The academic units’ budget changes result from tuition rate increases, changes in numbers of students, the volume of indirect cost recovery from sponsored research, and investments in academic initiatives (all of which result from reallocation of funds from other activities, and thus are balanced by reductions elsewhere). As a result, the net increase/decrease varies from unit to unit depending on activity. Most administrative units will receive more modest budget increases than the academic units. The increase in the Communications area is due to campus-wide marketing efforts.
Overall, there is positive growth in the University Items category. The primary driver of this increase is our additional investment in centrally awarded financial aid; this $8.2 million is enhanced by another $3 million in other sources (and so is not depicted on Table 1). Successful energy conservation efforts have led to a modest increase in utilities costs. The increase in the Staff Benefits Pool is related to unemployment compensation.
The FY2012 General Fund budget proposal for the University of Michigan – Ann Arbor is the result of many years of financial planning and incorporates difficult tradeoffs. Even with the largest reduction ever in our state appropriation, we are able to enhance our commitment to students and their families by investing heavily in financial aid and ensuring a high quality student experience. This is possible because of our aggressive, long-term cost containment efforts and multi-year financial planning.
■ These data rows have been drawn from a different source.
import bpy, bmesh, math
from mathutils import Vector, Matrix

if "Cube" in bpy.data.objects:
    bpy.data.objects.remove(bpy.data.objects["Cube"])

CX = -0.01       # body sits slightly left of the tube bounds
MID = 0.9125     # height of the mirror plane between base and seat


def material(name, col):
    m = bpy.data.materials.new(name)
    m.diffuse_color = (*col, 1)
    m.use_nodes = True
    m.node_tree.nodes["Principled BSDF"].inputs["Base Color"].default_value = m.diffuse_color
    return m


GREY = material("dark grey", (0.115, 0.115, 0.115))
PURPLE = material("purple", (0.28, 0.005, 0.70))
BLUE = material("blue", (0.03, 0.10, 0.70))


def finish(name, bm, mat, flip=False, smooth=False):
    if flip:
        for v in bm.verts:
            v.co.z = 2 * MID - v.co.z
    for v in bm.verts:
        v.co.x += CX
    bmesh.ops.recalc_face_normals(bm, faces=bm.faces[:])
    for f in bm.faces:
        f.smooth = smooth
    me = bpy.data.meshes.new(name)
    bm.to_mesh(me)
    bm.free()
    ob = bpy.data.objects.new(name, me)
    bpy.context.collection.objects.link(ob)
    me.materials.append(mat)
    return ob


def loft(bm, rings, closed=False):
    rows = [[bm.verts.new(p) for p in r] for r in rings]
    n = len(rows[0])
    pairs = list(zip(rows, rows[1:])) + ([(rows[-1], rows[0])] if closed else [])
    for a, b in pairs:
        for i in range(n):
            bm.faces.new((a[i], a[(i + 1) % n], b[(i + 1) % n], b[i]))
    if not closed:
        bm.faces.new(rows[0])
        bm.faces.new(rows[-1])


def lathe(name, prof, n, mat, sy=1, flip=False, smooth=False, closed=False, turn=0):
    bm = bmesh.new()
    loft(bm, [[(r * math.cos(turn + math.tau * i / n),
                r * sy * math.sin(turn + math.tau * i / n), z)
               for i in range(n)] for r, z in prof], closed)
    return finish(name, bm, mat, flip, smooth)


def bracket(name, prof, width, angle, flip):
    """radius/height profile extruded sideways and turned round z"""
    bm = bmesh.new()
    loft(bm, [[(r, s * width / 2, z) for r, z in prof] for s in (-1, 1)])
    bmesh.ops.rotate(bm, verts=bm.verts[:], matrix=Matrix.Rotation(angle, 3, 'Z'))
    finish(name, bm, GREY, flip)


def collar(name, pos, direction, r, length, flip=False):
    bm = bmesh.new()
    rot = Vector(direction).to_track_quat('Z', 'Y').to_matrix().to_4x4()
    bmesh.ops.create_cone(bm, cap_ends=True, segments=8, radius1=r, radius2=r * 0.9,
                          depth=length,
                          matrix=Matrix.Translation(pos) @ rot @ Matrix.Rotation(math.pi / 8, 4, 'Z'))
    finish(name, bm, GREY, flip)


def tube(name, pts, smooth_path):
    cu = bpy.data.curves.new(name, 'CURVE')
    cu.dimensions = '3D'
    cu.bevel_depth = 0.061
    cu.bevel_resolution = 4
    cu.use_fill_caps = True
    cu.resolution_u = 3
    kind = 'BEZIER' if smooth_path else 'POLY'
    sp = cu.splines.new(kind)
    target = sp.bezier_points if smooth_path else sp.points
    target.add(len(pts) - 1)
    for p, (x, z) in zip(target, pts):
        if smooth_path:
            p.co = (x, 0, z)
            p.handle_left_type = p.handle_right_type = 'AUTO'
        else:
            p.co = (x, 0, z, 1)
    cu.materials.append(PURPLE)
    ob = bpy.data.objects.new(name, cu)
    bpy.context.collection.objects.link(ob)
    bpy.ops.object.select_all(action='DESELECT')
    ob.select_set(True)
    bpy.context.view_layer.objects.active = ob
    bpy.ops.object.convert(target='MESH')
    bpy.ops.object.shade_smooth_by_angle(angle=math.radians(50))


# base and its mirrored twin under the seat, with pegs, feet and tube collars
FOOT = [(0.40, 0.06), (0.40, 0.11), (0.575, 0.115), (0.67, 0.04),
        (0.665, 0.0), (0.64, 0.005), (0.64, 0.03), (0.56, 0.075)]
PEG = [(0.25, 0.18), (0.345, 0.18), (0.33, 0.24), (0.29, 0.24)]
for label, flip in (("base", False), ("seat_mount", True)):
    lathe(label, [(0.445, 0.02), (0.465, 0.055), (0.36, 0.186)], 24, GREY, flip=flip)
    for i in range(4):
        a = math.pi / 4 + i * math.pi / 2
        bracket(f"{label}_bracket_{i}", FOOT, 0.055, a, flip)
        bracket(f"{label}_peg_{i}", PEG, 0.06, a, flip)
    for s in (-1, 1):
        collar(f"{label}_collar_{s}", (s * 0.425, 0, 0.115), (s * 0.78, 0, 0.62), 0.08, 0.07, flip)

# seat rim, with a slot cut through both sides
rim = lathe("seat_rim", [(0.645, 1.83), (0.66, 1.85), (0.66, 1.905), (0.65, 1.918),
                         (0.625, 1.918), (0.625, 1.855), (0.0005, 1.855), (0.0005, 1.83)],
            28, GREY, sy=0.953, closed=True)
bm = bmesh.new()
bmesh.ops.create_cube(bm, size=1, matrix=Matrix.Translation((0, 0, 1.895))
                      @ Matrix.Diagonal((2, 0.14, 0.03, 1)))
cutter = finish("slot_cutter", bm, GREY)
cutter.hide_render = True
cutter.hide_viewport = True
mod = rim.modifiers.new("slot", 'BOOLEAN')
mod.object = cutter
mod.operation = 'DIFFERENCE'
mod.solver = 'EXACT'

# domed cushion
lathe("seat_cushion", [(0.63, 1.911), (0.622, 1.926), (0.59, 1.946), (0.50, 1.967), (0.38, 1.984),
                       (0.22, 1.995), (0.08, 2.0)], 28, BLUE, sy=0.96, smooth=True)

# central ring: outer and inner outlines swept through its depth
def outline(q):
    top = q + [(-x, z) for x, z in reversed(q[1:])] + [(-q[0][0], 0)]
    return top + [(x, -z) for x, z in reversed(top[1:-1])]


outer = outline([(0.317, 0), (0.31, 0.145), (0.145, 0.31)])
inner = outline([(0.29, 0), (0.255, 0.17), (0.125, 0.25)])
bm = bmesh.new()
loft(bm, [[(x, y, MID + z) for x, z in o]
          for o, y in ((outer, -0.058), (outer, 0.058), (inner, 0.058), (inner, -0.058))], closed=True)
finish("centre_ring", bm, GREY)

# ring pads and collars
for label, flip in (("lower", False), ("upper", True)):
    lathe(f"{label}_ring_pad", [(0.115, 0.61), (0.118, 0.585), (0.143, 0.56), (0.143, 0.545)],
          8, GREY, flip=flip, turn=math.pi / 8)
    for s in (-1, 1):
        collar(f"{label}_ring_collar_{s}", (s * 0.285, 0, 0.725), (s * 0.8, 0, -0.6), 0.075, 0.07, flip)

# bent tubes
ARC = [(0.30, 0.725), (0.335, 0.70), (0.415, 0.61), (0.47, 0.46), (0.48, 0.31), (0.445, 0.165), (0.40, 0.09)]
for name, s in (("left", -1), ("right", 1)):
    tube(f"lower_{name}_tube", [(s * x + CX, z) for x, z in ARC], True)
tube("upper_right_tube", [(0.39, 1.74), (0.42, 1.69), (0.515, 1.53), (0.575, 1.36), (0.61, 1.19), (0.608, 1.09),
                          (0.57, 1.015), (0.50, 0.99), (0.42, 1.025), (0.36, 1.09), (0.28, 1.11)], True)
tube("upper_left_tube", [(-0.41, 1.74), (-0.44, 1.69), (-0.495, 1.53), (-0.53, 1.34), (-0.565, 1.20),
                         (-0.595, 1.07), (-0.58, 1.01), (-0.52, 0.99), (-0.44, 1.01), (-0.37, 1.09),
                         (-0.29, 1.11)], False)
The budget ensures that the University maintains its excellence, both in and out of the classroom, and remains a strong and vibrant contributor to the state, the region, and the nation despite a period of difficult budgetary challenges.
We acknowledge the difficult fiscal circumstances of the state and understand the need to make difficult choices, including their level of support for higher education. We will continue to stand firm in our mission “to serve the people of Michigan and the world through preeminence in creating, communicating, preserving and applying knowledge, art, and academic values, and in developing leaders and citizens who will challenge the present and enrich the future.” Nevertheless, we must be exceptionally prudent in our planning and financial management in order to protect the quality of the University of Michigan. Maintaining our position as one of the best educational and research institutions in the world is one of our top goals, and it is critical to our ability to continue supporting the state’s economic transformation and recovery.
- Figures are per academic year for the most common undergraduate lower division rate ↑